Do I still need PC tuning software for Windows 10? | Technology | The Guardian

Spread the love

Do I still need paid-for software like ParetoLogic’s PC Health Advisor with Windows 10 Pro? Ludo Short answer: no. Tune-up programs enjoyed some success in the boom years from Windows 95 to XP, when hardware was slower and optimisation might make a difference. Today, Windows 10 looks after itself pretty well, and the simplest “tune up” is to go to the Recovery section of the Settings app and choose “Reset this PC”. Another option is to restore from a back-up made before any problems appeared. Windows 10 already includes a disk clean-up program and an add/remove programs utility, plus some monitoring and disk defragmentation routines. Its new Task Manager provides a simple way to control what your PC loads at start-up. The main things it lacks are a registry cleaner and a way to check third-party programs to see if they need updating. However, I’ve never seen any evidence that registry cleaners provide benefits, and they can be harmful.
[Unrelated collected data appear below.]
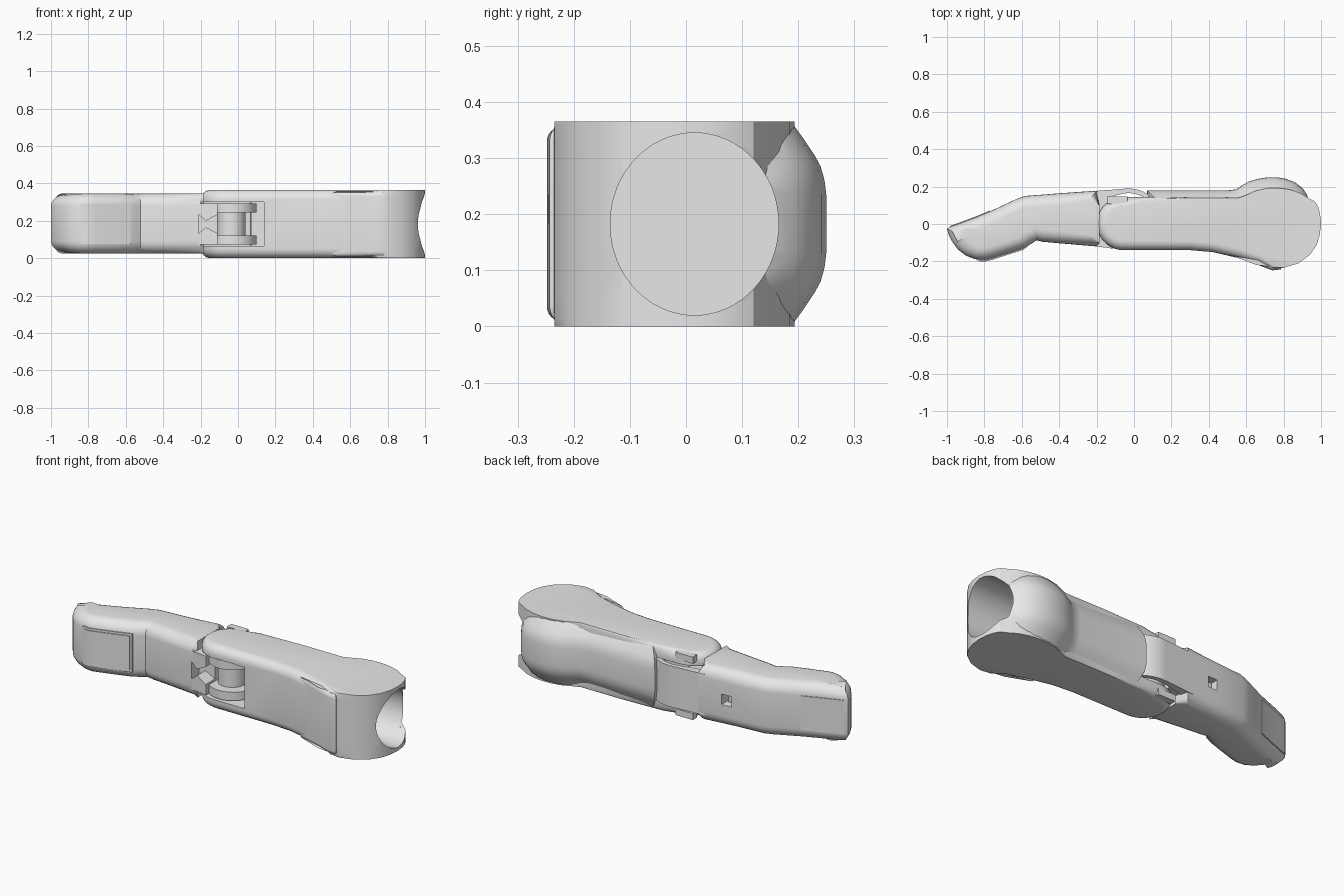
import bpy, bmesh, math
from mathutils import Vector

if "Cube" in bpy.data.objects:
    bpy.data.objects.remove(bpy.data.objects["Cube"])

grey = bpy.data.materials.new("light grey")
grey.diffuse_color = (0.8, 0.8, 0.8, 1)
grey.use_nodes = True
grey.node_tree.nodes["Principled BSDF"].inputs["Base Color"].default_value = grey.diffuse_color
MID = 0.1825  # mid height of the finger


def fillet(z0, z1, r, n=6):
    """Layers (height, inset) of a slab with rounded rims."""
    arc = [k * math.pi / 2 / n for k in range(n + 1)]
    low = [(z0 + r * (1 - math.cos(a)), r * (1 - math.sin(a))) for a in arc]
    return low + [(z0 + z1 - z, d) for z, d in reversed(low)]


def flat(z0, z1):
    return [(z0, 0), (z1, 0)]


def arc(cx, cy, r, a0, a1, n=14):
    """Points on an arc, angles in degrees."""
    out = []
    for k in range(n + 1):
        a = math.radians(a0 + (a1 - a0) * k / n)
        out.append((cx + r * math.cos(a), cy + r * math.sin(a)))
    return out


def slab(name, pts, layers):
    """Stack an outline (x, y, optional inset weight) through the layers."""
    pts = [(p[0], p[1], p[2] if len(p) > 2 else 1) for p in pts]
    n = len(pts)
    area = sum(pts[i - 1][0] * pts[i][1] - pts[i][0] * pts[i - 1][1] for i in range(n))
    if area < 0:
        pts.reverse()
    P = [Vector(p[:2]) for p in pts]
    inward = []
    for i in range(n):
        a, b = (P[i] - P[i - 1]).normalized(), (P[(i + 1) % n] - P[i]).normalized()
        d = a + b
        inward.append(Vector((-d.y, d.x)).normalized())
    bm = bmesh.new()
    rings = []
    for z, d in layers:
        ring = []
        for i in range(n):
            q = P[i] + inward[i] * d * pts[i][2]
            ring.append(bm.verts.new((q.x, q.y, z)))
        rings.append(ring)
    for lo, hi in zip(rings, rings[1:]):
        for i in range(n):
            j = (i + 1) % n
            bm.faces.new((lo[i], lo[j], hi[j], hi[i]))
    bm.faces.new(rings[0][::-1])
    bm.faces.new(rings[-1])
    me = bpy.data.meshes.new(name)
    bm.to_mesh(me)
    bm.free()
    ob = bpy.data.objects.new(name, me)
    bpy.context.collection.objects.link(ob)
    me.materials.append(grey)
    return ob


def box(name, x0, x1, y0, y1, z0, z1):
    return slab(name, [(x0, y0), (x1, y0), (x1, y1), (x0, y1)], flat(z0, z1))


def cut(ob, cutter):
    cutter.hide_render = True
    m = ob.modifiers.new("cut", 'BOOLEAN')
    m.operation, m.solver, m.object = 'DIFFERENCE', 'EXACT', cutter
    bpy.context.view_layer.objects.active = ob
    bpy.ops.object.modifier_apply(modifier="cut")


# --- base segment: rounded fork on the left, squared socket end on the right
outline = arc(-0.055, 0.0025, 0.1425, 90, 270, 20)
outline += [(0.3, -0.14), (0.42, -0.15), (0.55, -0.18), (0.66, -0.215),
            (0.74, -0.24, 0.3), (0.8, -0.234, 0), (0.88, -0.21, 0), (0.94, -0.165, 0),
            (0.975, -0.115, 0), (0.993, -0.06, 0), (1.0, 0, 0), (0.995, 0.05, 0),
            (0.985, 0.09, 0), (0.968, 0.12, 0), (0.93, 0.14, 0), (0.89, 0.165, 0),
            (0.83, 0.185, 0), (0.77, 0.193, 0), (0.71, 0.191, 0), (0.65, 0.177, 0),
            (0.6, 0.155, 0), (0.56, 0.145, 0.1), (0.3, 0.145, 0.1), (0.05, 0.145, 0.3)]
base_segment = slab("base_segment", outline, fillet(0, 0.365, 0.05))

# --- raised back of the base segment with the chamfered knuckle bulge
back = [(0.07, 0.05, 0), (0.07, 0.18), (0.5, 0.18), (0.545, 0.185), (0.575, 0.205),
        (0.61, 0.225), (0.66, 0.241), (0.71, 0.249), (0.76, 0.25), (0.81, 0.242),
        (0.86, 0.223), (0.9, 0.193), (0.93, 0.15), (0.945, 0.1, 0), (0.9, 0.05, 0)]
rim = [(0.004, 0.06), (0.03, 0.041), (0.06, 0.021), (0.08, 0.01), (0.105, 0.003), (0.13, 0)]
base_back = slab("base_back", back, rim + [(0.365 - z, d) for z, d in reversed(rim)])

# --- oval socket and fork slot
bpy.ops.mesh.primitive_cylinder_add(vertices=64, radius=1, depth=1,
                                    location=(0.92, 0.015, MID),
                                    rotation=(0, math.pi / 2, 0))
bore = bpy.context.object
bore.name = "bore_cutter"
bore.scale = (0.1625, 0.15, 0.6)
slot = box("slot_cutter", -0.4, 0.14, -0.3, 0.3, 0.065, 0.30)
bpy.context.view_layer.update()
cut(base_segment, bore)
cut(base_back, bore)
cut(base_segment, slot)

# --- grip pad on the front of the base segment
slab("base_pad", [(0.5, -0.162), (0.66, -0.218), (0.74, -0.248), (0.785, -0.243),
                  (0.785, -0.215), (0.66, -0.195)], fillet(0.01, 0.355, 0.025))

# --- small stop tabs on both fork arms
for side, z in (("lower", 0.0), ("upper", 0.32)):
    box("stop_tab_" + side, -0.145, -0.035, 0.108, 0.146, z + 0.004, z + 0.041)

# --- fingertip segment
tip = [(-0.2, 0.178), (-0.4, 0.164), (-0.58, 0.15), (-0.63, 0.133), (-0.7, 0.1),
       (-0.77, 0.067), (-0.85, 0.034), (-0.93, 0.004), (-0.985, -0.015, 1.4),
       (-1.0, -0.026, 1.6), (-0.99, -0.06, 1.6), (-0.97, -0.098, 1.6),
       (-0.94, -0.138, 1.4), (-0.9, -0.168, 1.2), (-0.85, -0.188), (-0.8, -0.193),
       (-0.76, -0.183), (-0.66, -0.152), (-0.58, -0.125), (-0.545, -0.103),
       (-0.52, -0.087), (-0.49, -0.095), (-0.4, -0.103), (-0.2, -0.12),
       (-0.185, -0.1, 0), (-0.185, 0.1, 0)]
tip_segment = slab("tip_segment", tip, fillet(0.025, 0.345, 0.065))

# --- neck joining the fingertip to the hinge
neck = slab("tip_neck", [(-0.3, -0.1), (-0.2, -0.12), (-0.11, -0.132), (-0.11, 0.17),
                         (-0.3, 0.15)], flat(0.072, 0.293))

# --- bow-tie recess at the front and square hole at the back
notch = slab("notch_cutter", [(0, 0), (1, 0), (1, 1)], flat(0, 1))
me = notch.data
me.clear_geometry()
bm = bmesh.new()
shape = [(-0.21, 0.05), (-0.17, 0.018), (-0.1, 0.055)]
loop = [(x, -s) for x, s in shape] + [(x, s) for x, s in reversed(shape)]
a = [bm.verts.new((x, -0.3, MID + z)) for x, z in loop]
b = [bm.verts.new((x, -0.05, MID + z)) for x, z in loop]
for i in range(6):
    j = (i + 1) % 6
    bm.faces.new((a[i], a[j], b[j], b[i]))
bm.faces.new(a[::-1])
bm.faces.new(b)
bmesh.ops.recalc_face_normals(bm, faces=bm.faces)
bm.to_mesh(me)
bm.free()
cut(neck, notch)
cut(tip_segment, notch)
hole = box("hole_cutter", -0.40, -0.34, 0.1, 0.3, 0.153, 0.212)
cut(tip_segment, hole)
box("hole_pin", -0.385, -0.365, 0.09, 0.14, 0.165, 0.2)

# --- hinge lugs, barrel and the curved cover over the back of the joint
for side, z0, z1 in (("lower", 0.072, 0.12), ("upper", 0.245, 0.293)):
    slab("hinge_lug_" + side, arc(-0.03, 0, 0.13, 0, 360, 40)[:-1], flat(z0, z1))
slab("hinge_barrel", arc(-0.035, 0, 0.075, 0, 360, 32)[:-1], flat(0.1, 0.265))
cover = [(-0.24, 0.174), (-0.12, 0.183)] + arc(-0.03, 0.0, 0.19, 96, 54, 8)
cover += arc(-0.03, 0.0, 0.165, 54, 96, 8) + [(-0.24, 0.12)]
slab("joint_cover", cover, flat(0.066, 0.299))

# --- stepped touch pad on the front of the fingertip
for k, (d, m) in enumerate(((0.004, 0), (0.009, 0.012))):
    slab("touch_pad_%d" % k, [(-0.84 + m, -0.19 - d), (-0.8, -0.193 - d), (-0.76, -0.183 - d),
                              (-0.575 - m, -0.124 - d - m * 0.3), (-0.575 - m, -0.1),
                              (-0.76, -0.16), (-0.84 + m, -0.17)], flat(0.075 + m, 0.293 - m))

# --- nail plate on the back of the fingertip
slab("nail", [(-0.985, -0.011), (-0.93, 0.009), (-0.85, 0.039), (-0.77, 0.072),
              (-0.765, 0.05), (-0.85, 0.015), (-0.975, -0.03)], flat(0.085, 0.28))

# --- remove cutters, shade
for ob in (bore, slot, notch, hole):
    bpy.data.objects.remove(ob, do_unlink=True)
bpy.ops.object.select_all(action='DESELECT')
for ob in bpy.data.objects:
    ob.data.materials.clear()
    ob.data.materials.append(grey)
    ob.select_set(True)
    bpy.context.view_layer.objects.active = ob
bpy.ops.object.shade_smooth_by_angle(angle=math.radians(32))
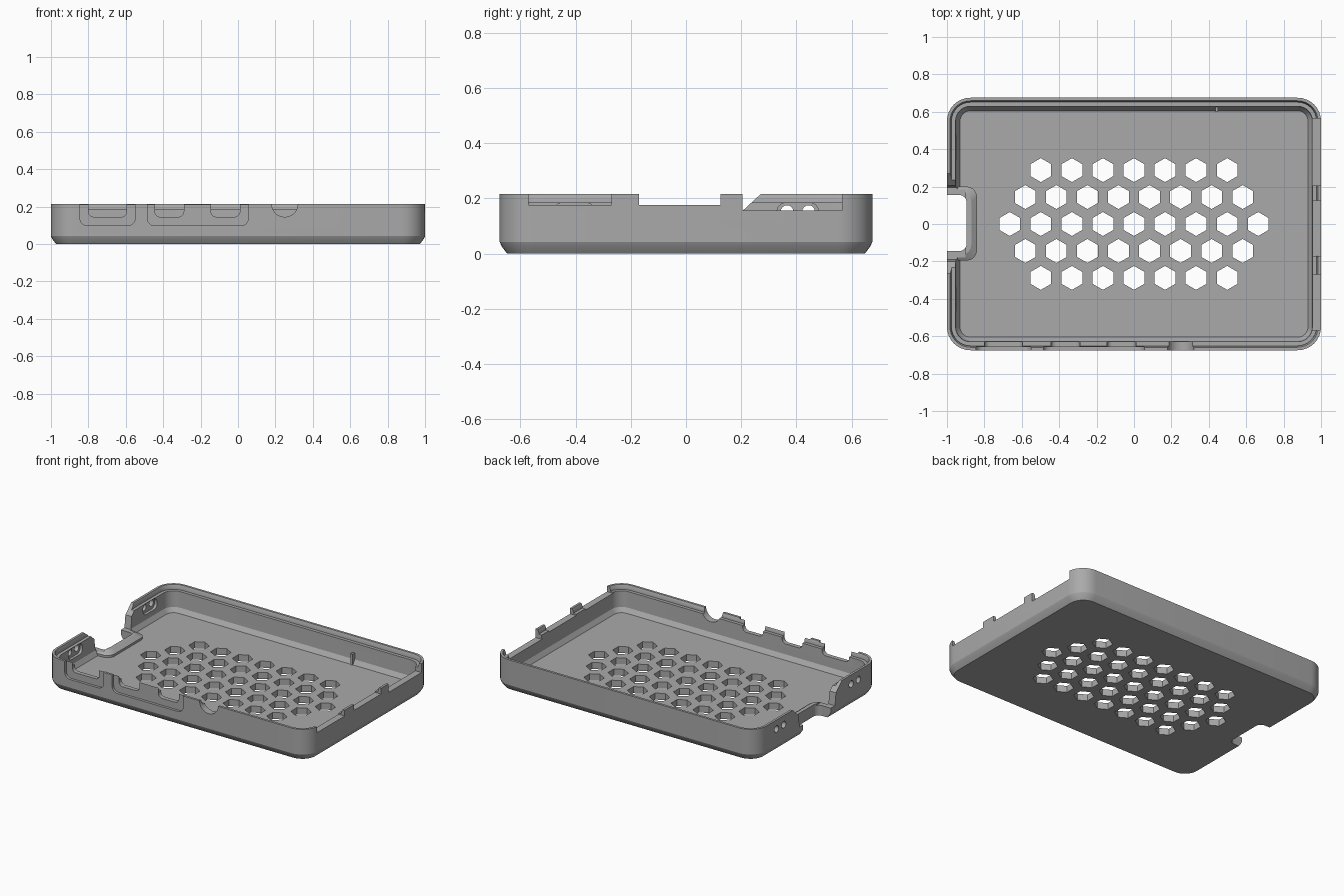
import bpy
import bmesh
from math import cos, sin, pi, radians

if "Cube" in bpy.data.objects:
    bpy.data.objects.remove(bpy.data.objects["Cube"])

grey = bpy.data.materials.new("case grey")
grey.use_nodes = True
COLOUR = (0.4, 0.4, 0.4, 1)
grey.diffuse_color = COLOUR
grey.node_tree.nodes["Principled BSDF"].inputs["Base Color"].default_value = COLOUR

HALF_X, HALF_Y, TOP, FLOOR, CORNER = 1.0, 0.675, 0.215, 0.045, 0.125


def finish(bm, name):
    """Turn the closed skin outward and make it an object."""
    if bm.calc_volume(signed=True) < 0:
        bmesh.ops.reverse_faces(bm, faces=bm.faces[:])
    bm.normal_update()
    mesh = bpy.data.meshes.new(name)
    bm.to_mesh(mesh)
    bm.free()
    mesh.materials.append(grey)
    ob = bpy.data.objects.new(name, mesh)
    bpy.context.scene.collection.objects.link(ob)
    return ob


def round_rect(x0, x1, y0, y1, r, steps=8):
    """Outline of a rounded rectangle, anticlockwise."""
    pts = []
    for k, (cx, cy) in enumerate([(x1 - r, y1 - r), (x0 + r, y1 - r),
                                  (x0 + r, y0 + r), (x1 - r, y0 + r)]):
        for i in range(steps + 1):
            a = (k + i / steps) * pi / 2
            pts.append((cx + r * cos(a), cy + r * sin(a)))
    return pts


def loft(rings, name):
    """Skin a stack of equal outlines and cap both ends."""
    bm = bmesh.new()
    loops = [[bm.verts.new(p) for p in ring] for ring in rings]
    for a, b in zip(loops, loops[1:]):
        for i in range(len(a)):
            j = (i + 1) % len(a)
            bm.faces.new((a[i], a[j], b[j], b[i]))
    bm.faces.new(loops[0][::-1])
    bm.faces.new(loops[-1])
    return finish(bm, name)


def prism(outline, axis, lo, hi, name="cutter"):
    """Extrude a flat outline along x, y or z."""
    place = {"x": lambda u, v, d: (d, u, v),
             "y": lambda u, v, d: (u, d, v),
             "z": lambda u, v, d: (u, v, d)}[axis]
    return loft([[place(u, v, d) for u, v in outline] for d in (lo, hi)], name)


def combine(target, tool, operation="DIFFERENCE"):
    """Boolean the tool into the target with the first solver that keeps the tray whole."""
    mod = target.modifiers.new("shape", "BOOLEAN")
    mod.operation, mod.object = operation, tool
    result = None
    for solver in ("EXACT", "MANIFOLD", "FLOAT"):
        mod.solver = solver
        bpy.context.view_layer.update()
        graph = bpy.context.evaluated_depsgraph_get()
        mesh = bpy.data.meshes.new_from_object(target.evaluated_get(graph), depsgraph=graph)
        xs = [v.co.x for v in mesh.vertices]
        if mesh.polygons and max(xs) - min(xs) > 1.9:
            result = mesh
            break
    target.modifiers.remove(mod)
    bpy.data.objects.remove(tool)
    if result:
        target.data = result


def box(x0, x1, y0, y1, z0, z1, name="cutter"):
    return prism([(x0, y0), (x1, y0), (x1, y1), (x0, y1)], "z", z0, z1, name)


# Tray: outer chamfer, wall, lid lip, ledge, inner wall, floor fillet
section = [(0.027, 0), (0.008, 0.025), (0, 0.042), (0, TOP), (0.016, TOP), (0.024, 0.195),
           (0.024, 0.184), (0.046, 0.184), (0.05, 0.075), (0.07, FLOOR)]
case = loft([[(x, y, z) for x, y in round_rect(
    inset - HALF_X, HALF_X - inset, inset - HALF_Y, HALF_Y - inset, CORNER - inset)]
    for inset, z in section], "case_tray")

# Raised rim round the card slot, and a small rib on the back wall
pad_rings = [(0, 0.03), (0, 0.06), (0.03, 0.08)]
pad = loft([[(x, y, z) for x, y in round_rect(-0.985, -0.84 - s, s - 0.195, 0.2 - s, 0.055)]
            for s, z in pad_rings], "slot_rim")
combine(case, pad, "UNION")
combine(case, box(0.435, 0.45, 0.6, 0.64, 0.03, 0.12, "rib"), "UNION")

# Hexagonal vents in the floor
for row in range(-2, 3):
    count = 9 - abs(row)
    for i in range(count):
        cx, cy = (i - (count - 1) / 2) * 0.166, row * 0.144
        hexagon = [(cx + 0.064 * cos(a), cy + 0.064 * sin(a))
                   for a in (pi / 6 + k * pi / 3 for k in range(6))]
        combine(case, prism(hexagon, "z", -0.1, 0.1))

# Shallow outer recesses round the front sockets
for x0, x1 in [(-0.845, -0.55), (-0.485, 0.055)]:
    combine(case, prism(round_rect(x0, x1, 0.098, 0.4, 0.04), "y", -0.8, -0.657))

# Front socket openings and the round jack opening
for x0, x1 in [(-0.8, -0.595), (-0.445, -0.29), (-0.145, 0.01)]:
    combine(case, prism(round_rect(x0, x1, 0.145, 0.4, 0.03), "y", -0.8, -0.58))
combine(case, prism(round_rect(0.18, 0.32, 0.145, 0.4, 0.069), "y", -0.8, -0.58))

# Lowered stretches of the end wall, leaving two tabs
for y0, y1, z in [(-0.57, -0.27, 0.175), (-0.17, 0.125, 0.175), (0.205, 0.565, 0.155)]:
    combine(case, box(0.9, 1.1, y0, y1, z, 0.4))

# Card slot: flared cut in the wall and finger notch in the floor
flare = [(-0.19, 0.07), (0.195, 0.07), (0.205, 0.155), (0.335, 0.275),
         (-0.33, 0.275), (-0.2, 0.155)]
combine(case, prism(flare, "x", -1.1, -0.9))
combine(case, prism(round_rect(-1.2, -0.895, -0.145, 0.155, 0.04), "z", -0.1, 0.3))

# Light holes with an inner pocket on each side of the card slot
for side in (-1, 1):
    cy = side * 0.405
    combine(case, prism(round_rect(cy - 0.075, cy + 0.075, 0.11, 0.183, 0.03),
                        "x", -0.97, -0.9))
    for dy in (-0.039, 0.039):
        ring = [(cy + dy + 0.023 * cos(k * pi / 8), 0.152 + 0.023 * sin(k * pi / 8))
                for k in range(16)]
        combine(case, prism(ring, "x", -1.1, -0.9))

bpy.ops.object.select_all(action="DESELECT")
case.select_set(True)
bpy.context.view_layer.objects.active = case
bpy.ops.object.shade_smooth_by_angle(angle=radians(25))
Also, many third-party programs have their own update systems. This is the case in the area where it really matters: browsers. Tune-up and optimisation programs could still be useful, because they provide a lot of tools in one handy package. The problem is that they can find hundreds or even thousands of “errors” and then ask for money to complete the clean-up. This kind of marketing puts people off the whole category, and as a result, even reputable programs suffer. Read All Comments:

Source by Comentarismo Accessible News & Products